We had a few locks to do today, the first was Appley. There use to be two locks here but they were replaced by one that is 12 foot deep, The old locks are still there and you pass the bottom one before arriving at the new lock.It looks as if at sometime this lock may have been shallower as there are what look like recesses to house the bottom gate paddles higher up the sides, but no sign of gate recesses other than where the gates are now.
The river Douglass is not far away from the canal here. The Douglas use to flow into the sea at Southport, but now it goes into the Ribble Estuary. At one time this river was navigable from the sea to Wigan and some of the lock remains are still visible, it soon went out of use once the canal was open.
We were soon at Dean Lock, this also has another lock in parallel with it but is not so deep as Appley so it only bypasses a single lock. Again you come to the bottom of the old lock before arriving at the bottom of the new one, but this time the new one is in view as is the motorway running almost over top of it..
We pushed on in the sunshine, not seeing so many boat on the move today. When we arrived at Meadow lock were three chaps by the lock side who had consumed quite a bit of cider with all there belongings on the lock beam, they cleared the stuff off as soon as Diana arrived and the one who had been asleep was quite communicative, the others insisted that had been jumping across the lock before we arrived, its probably 18 feet. Once we left 2 of them jumped into the lock but were a bit surprised how cold the water was. When Diana returned to the boat she said the top lock area was covered in blood, it obviously hadn't come from these three.
Just after we entered Pagefield lock a boat came the other way but just hovered while we worked the lock and left. I think that was the third or forth one we had seen. When we went through last The Orwell pub was covered in scaffolding, that has now all gone. I have the feeling I saw Weatherspoons in the end of it now.
Its a shame the rest of the area has been let go, a lot of work has been put into the interpretation gardens with a Bantam Tug, craneand other items all left to decay. The seem to find money for these projects but not to maintain them.
Its a sharp right opposite The Orwell under Pottery Rd Changeline Bridge, that's a name and a half for a bridge, on the bridge is another statue, one that took Diana by surprise first time she saw him.

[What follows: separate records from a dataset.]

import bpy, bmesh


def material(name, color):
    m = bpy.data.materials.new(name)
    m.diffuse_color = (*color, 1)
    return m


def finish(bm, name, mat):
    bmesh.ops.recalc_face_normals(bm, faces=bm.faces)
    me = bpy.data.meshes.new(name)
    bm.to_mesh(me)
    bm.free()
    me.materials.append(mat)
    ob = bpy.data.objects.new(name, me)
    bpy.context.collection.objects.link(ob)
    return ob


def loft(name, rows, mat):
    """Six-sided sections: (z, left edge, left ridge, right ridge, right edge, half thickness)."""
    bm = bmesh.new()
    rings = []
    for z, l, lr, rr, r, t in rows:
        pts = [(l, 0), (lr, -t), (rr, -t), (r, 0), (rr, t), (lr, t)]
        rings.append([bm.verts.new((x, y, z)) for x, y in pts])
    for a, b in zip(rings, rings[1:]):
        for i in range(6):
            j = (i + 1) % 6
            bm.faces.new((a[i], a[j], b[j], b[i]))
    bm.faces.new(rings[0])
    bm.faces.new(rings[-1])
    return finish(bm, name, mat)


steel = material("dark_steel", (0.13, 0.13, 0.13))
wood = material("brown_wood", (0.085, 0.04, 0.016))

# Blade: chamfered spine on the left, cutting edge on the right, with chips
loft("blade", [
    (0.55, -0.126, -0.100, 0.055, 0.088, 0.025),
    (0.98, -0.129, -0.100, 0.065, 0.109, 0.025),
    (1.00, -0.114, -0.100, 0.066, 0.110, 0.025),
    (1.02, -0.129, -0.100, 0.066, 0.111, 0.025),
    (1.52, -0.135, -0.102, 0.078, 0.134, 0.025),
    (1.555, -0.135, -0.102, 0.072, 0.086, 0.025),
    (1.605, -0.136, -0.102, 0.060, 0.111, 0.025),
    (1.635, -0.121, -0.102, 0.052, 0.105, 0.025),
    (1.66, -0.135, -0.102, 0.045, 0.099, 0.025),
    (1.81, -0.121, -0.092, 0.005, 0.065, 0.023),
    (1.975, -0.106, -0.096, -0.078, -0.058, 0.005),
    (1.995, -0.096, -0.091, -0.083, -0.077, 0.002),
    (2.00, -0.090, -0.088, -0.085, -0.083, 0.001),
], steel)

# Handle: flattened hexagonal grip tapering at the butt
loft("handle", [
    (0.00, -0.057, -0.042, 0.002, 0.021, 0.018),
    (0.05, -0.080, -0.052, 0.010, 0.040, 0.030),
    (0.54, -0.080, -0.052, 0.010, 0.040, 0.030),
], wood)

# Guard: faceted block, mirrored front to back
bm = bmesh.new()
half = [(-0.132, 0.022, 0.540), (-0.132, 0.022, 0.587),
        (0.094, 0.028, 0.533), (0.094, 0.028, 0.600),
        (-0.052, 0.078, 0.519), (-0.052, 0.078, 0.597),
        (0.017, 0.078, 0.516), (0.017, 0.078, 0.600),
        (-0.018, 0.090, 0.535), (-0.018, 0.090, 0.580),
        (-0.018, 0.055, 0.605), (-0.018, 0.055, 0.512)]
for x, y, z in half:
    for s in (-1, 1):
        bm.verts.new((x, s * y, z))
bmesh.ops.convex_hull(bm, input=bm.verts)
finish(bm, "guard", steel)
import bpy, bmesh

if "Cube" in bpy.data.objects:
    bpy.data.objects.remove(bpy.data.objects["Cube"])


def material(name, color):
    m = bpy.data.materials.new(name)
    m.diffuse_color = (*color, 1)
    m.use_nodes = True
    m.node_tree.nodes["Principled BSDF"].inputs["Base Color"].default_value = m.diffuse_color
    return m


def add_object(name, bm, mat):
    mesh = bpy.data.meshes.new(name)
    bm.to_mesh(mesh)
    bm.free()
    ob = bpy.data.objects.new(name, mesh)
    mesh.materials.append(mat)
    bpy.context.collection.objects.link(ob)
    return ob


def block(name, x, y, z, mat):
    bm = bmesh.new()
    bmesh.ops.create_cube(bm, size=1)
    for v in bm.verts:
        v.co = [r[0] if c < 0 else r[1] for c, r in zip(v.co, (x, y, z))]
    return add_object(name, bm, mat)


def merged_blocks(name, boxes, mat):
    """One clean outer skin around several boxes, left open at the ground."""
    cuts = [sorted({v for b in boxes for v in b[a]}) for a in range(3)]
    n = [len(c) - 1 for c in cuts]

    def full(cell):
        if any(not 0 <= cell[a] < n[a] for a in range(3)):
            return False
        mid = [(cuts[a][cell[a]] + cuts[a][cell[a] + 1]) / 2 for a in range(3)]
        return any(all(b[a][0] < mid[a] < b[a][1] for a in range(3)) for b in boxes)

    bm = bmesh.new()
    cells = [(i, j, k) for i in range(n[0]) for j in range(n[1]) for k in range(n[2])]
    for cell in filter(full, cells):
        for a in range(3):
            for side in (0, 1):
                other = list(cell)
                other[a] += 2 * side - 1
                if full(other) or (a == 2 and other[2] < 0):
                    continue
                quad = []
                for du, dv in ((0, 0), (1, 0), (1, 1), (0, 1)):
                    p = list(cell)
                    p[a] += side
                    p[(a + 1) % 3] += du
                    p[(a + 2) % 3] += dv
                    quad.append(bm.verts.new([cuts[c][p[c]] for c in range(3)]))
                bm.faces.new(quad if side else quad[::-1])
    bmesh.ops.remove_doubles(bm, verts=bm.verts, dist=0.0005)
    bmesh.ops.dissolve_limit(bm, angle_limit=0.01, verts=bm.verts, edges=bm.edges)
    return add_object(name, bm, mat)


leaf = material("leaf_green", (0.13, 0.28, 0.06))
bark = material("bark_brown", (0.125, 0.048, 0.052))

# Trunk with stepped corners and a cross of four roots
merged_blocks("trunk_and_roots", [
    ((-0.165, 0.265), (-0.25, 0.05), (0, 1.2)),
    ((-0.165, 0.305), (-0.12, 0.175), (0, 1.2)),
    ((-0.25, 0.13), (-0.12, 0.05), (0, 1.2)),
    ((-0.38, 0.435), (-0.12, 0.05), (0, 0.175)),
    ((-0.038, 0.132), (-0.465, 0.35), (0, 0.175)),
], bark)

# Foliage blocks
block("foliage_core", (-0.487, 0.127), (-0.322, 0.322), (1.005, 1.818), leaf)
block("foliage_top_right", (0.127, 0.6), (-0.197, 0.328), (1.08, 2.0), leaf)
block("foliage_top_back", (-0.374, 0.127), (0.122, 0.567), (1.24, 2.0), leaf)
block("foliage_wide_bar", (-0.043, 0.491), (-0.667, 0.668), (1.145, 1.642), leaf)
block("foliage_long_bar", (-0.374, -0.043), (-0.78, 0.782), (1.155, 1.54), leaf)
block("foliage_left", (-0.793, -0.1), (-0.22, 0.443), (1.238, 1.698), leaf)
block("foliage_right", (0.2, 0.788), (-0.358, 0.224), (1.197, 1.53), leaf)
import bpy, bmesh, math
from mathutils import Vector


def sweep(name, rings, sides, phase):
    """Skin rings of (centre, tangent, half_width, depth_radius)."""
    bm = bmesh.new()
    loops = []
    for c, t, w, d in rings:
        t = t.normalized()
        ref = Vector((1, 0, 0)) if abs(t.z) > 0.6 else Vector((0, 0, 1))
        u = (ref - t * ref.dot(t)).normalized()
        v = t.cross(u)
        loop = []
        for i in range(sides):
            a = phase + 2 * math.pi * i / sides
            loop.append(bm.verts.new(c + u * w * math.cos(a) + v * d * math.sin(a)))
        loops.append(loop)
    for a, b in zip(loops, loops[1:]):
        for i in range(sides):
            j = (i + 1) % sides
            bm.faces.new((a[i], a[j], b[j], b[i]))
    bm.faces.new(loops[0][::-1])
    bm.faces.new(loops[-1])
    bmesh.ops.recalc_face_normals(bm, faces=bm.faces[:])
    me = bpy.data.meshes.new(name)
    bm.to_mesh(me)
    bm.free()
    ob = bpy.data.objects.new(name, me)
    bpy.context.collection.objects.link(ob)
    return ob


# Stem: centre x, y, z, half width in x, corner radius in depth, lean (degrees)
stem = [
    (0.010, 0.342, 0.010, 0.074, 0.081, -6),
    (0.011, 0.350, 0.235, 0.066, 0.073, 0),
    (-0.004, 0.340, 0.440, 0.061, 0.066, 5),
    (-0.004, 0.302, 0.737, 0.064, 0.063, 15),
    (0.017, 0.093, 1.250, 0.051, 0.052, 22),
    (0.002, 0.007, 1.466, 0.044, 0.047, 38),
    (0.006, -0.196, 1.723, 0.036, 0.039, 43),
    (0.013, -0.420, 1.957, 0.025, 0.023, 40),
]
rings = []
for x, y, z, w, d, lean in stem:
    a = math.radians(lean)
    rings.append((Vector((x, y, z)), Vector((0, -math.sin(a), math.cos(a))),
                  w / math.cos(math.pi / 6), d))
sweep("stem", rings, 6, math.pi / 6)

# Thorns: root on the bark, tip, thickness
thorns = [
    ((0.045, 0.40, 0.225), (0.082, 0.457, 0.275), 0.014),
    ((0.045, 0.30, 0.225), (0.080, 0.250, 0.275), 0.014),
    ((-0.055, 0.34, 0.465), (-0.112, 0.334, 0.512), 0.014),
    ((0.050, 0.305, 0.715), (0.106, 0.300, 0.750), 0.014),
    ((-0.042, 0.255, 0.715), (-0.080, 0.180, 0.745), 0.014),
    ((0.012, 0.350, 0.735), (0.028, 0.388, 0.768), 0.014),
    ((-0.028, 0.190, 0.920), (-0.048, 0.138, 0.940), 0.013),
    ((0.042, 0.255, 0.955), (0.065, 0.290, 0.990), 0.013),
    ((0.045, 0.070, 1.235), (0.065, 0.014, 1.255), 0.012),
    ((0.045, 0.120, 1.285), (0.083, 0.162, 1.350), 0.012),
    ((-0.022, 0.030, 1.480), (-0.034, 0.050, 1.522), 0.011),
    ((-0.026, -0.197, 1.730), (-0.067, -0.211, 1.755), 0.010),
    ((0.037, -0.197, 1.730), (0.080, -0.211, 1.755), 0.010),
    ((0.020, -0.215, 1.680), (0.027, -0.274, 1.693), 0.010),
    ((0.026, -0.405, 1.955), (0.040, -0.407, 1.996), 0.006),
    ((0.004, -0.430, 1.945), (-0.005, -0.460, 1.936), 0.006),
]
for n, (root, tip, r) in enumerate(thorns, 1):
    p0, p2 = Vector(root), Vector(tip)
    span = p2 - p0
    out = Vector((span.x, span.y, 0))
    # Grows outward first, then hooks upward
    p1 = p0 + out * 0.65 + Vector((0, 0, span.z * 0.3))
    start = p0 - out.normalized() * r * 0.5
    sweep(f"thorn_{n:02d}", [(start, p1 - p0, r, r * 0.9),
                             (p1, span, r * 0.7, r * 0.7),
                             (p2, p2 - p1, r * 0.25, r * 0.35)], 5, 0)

We decided to stop below Henhurst Lock as the surroundings are nicer than just below the Wigan flight where we would moor for the night. We could have a wander round and look at things, but almost as soon as we stopped it clouded over and as we ate dinner it started to rain, so we just stayed put until the rain stopped. Needless to say as soon as we set off the rain started again, we worked up through Henhurst lock, the water flow from the gate paddle is quite fierce but we only used the near side paddles, to get to the off side is quite a trek, up onto the road, over the bridge and then back to the other side of the lock, not sure what you would do if you needed to drop the paddles in a hurry, it was then on past the junction to moor behind another boat waiting to go up in the morning. As soon as we stopped so did the rain.